Prompt: In your copy, include every record exactly and no pictures.

The data:
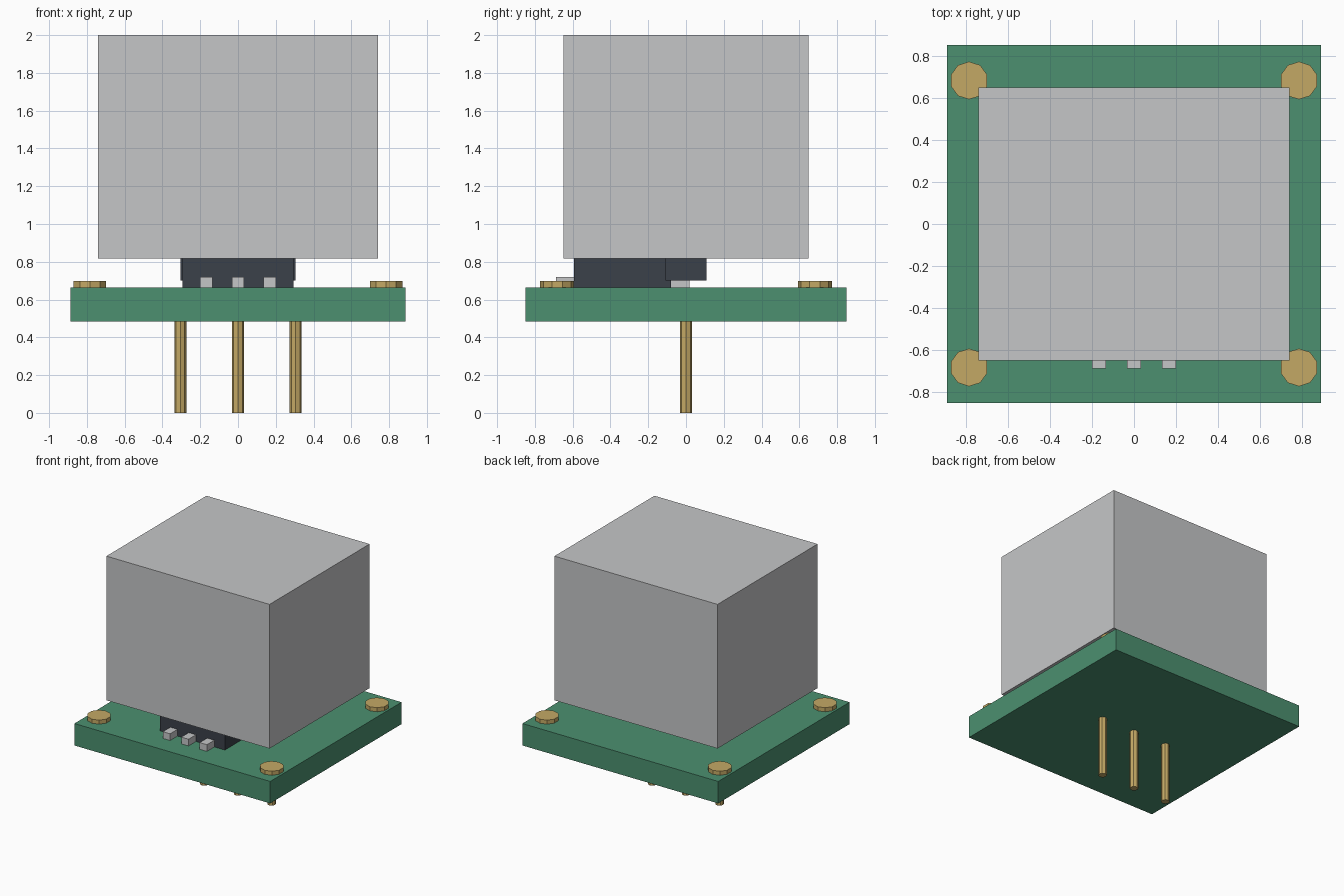
import bpy

cube = bpy.data.objects.get("Cube")
if cube:
    bpy.data.objects.remove(cube, do_unlink=True)


def material(name, r, g, b):
    m = bpy.data.materials.new(name)
    m.use_nodes = True
    m.diffuse_color = (r, g, b, 1)
    shader = next(n for n in m.node_tree.nodes if n.type == 'BSDF_PRINCIPLED')
    shader.inputs["Base Color"].default_value = (r, g, b, 1)
    return m


silver = material("silver_grey", 0.56, 0.565, 0.575)
green = material("board_green", 0.072, 0.28, 0.162)
gold = material("brass_gold", 0.55, 0.395, 0.13)
dark = material("dark_plastic", 0.044, 0.052, 0.068)


def finish(name, mat):
    ob = bpy.context.object
    ob.name = ob.data.name = name
    ob.data.materials.append(mat)
    return ob


def box(name, mat, x, y, z):
    """Box spanning the (low, high) pairs x, y and z."""
    spans = (x, y, z)
    bpy.ops.mesh.primitive_cube_add(size=1, location=[(a + b) / 2 for a, b in spans])
    ob = finish(name, mat)
    for v in ob.data.vertices:
        v.co = [c * (b - a) for c, (a, b) in zip(v.co, spans)]


def cylinder(name, mat, x, y, z, radius, sides):
    bpy.ops.mesh.primitive_cylinder_add(vertices=sides, radius=radius, depth=z[1] - z[0],
                                        location=(x, y, sum(z) / 2))
    finish(name, mat)


BOARD_TOP = 0.665
CAN_BOTTOM = 0.818

# Circuit board and the large housing above it
box("circuit_board", green, (-0.888, 0.888), (-0.851, 0.851), (0.485, BOARD_TOP))
box("housing", silver, (-0.74, 0.74), (-0.648, 0.648), (CAN_BOTTOM, 2))

# Chip with a row of leads along its front and back
box("chip_body", dark, (-0.295, 0.295), (-0.592, -0.08), (BOARD_TOP, CAN_BOTTOM))
for side, y in (("front", (-0.688, -0.58)), ("back", (-0.09, 0.018))):
    for i in (-1, 0, 1):
        x = i * 0.167
        box(f"{side}_lead", silver, (x - 0.033, x + 0.033), y, (BOARD_TOP, 0.72))

# Plastic header under the housing
box("header_block", dark, (-0.305, 0.305), (-0.108, 0.108), (0.7, CAN_BOTTOM))

# Three pins hanging below the board
for i in (-1, 0, 1):
    cylinder("pin", gold, i * 0.305, 0, (0, 0.5), 0.032, 8)

# Round pads in the four corners
for sx in (-1, 1):
    for sy in (-1, 1):
        cylinder("corner_pad", gold, sx * 0.784, sy * 0.682, (0.65, 0.698), 0.09, 10)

Expected output:
import bpy

cube = bpy.data.objects.get("Cube")
if cube:
    bpy.data.objects.remove(cube, do_unlink=True)


def material(name, r, g, b):
    m = bpy.data.materials.new(name)
    m.use_nodes = True
    m.diffuse_color = (r, g, b, 1)
    shader = next(n for n in m.node_tree.nodes if n.type == 'BSDF_PRINCIPLED')
    shader.inputs["Base Color"].default_value = (r, g, b, 1)
    return m


silver = material("silver_grey", 0.56, 0.565, 0.575)
green = material("board_green", 0.072, 0.28, 0.162)
gold = material("brass_gold", 0.55, 0.395, 0.13)
dark = material("dark_plastic", 0.044, 0.052, 0.068)


def finish(name, mat):
    ob = bpy.context.object
    ob.name = ob.data.name = name
    ob.data.materials.append(mat)
    return ob


def box(name, mat, x, y, z):
    """Box spanning the (low, high) pairs x, y and z."""
    spans = (x, y, z)
    bpy.ops.mesh.primitive_cube_add(size=1, location=[(a + b) / 2 for a, b in spans])
    ob = finish(name, mat)
    for v in ob.data.vertices:
        v.co = [c * (b - a) for c, (a, b) in zip(v.co, spans)]


def cylinder(name, mat, x, y, z, radius, sides):
    bpy.ops.mesh.primitive_cylinder_add(vertices=sides, radius=radius, depth=z[1] - z[0],
                                        location=(x, y, sum(z) / 2))
    finish(name, mat)


BOARD_TOP = 0.665
CAN_BOTTOM = 0.818

# Circuit board and the large housing above it
box("circuit_board", green, (-0.888, 0.888), (-0.851, 0.851), (0.485, BOARD_TOP))
box("housing", silver, (-0.74, 0.74), (-0.648, 0.648), (CAN_BOTTOM, 2))

# Chip with a row of leads along its front and back
box("chip_body", dark, (-0.295, 0.295), (-0.592, -0.08), (BOARD_TOP, CAN_BOTTOM))
for side, y in (("front", (-0.688, -0.58)), ("back", (-0.09, 0.018))):
    for i in (-1, 0, 1):
        x = i * 0.167
        box(f"{side}_lead", silver, (x - 0.033, x + 0.033), y, (BOARD_TOP, 0.72))

# Plastic header under the housing
box("header_block", dark, (-0.305, 0.305), (-0.108, 0.108), (0.7, CAN_BOTTOM))

# Three pins hanging below the board
for i in (-1, 0, 1):
    cylinder("pin", gold, i * 0.305, 0, (0, 0.5), 0.032, 8)

# Round pads in the four corners
for sx in (-1, 1):
    for sy in (-1, 1):
        cylinder("corner_pad", gold, sx * 0.784, sy * 0.682, (0.65, 0.698), 0.09, 10)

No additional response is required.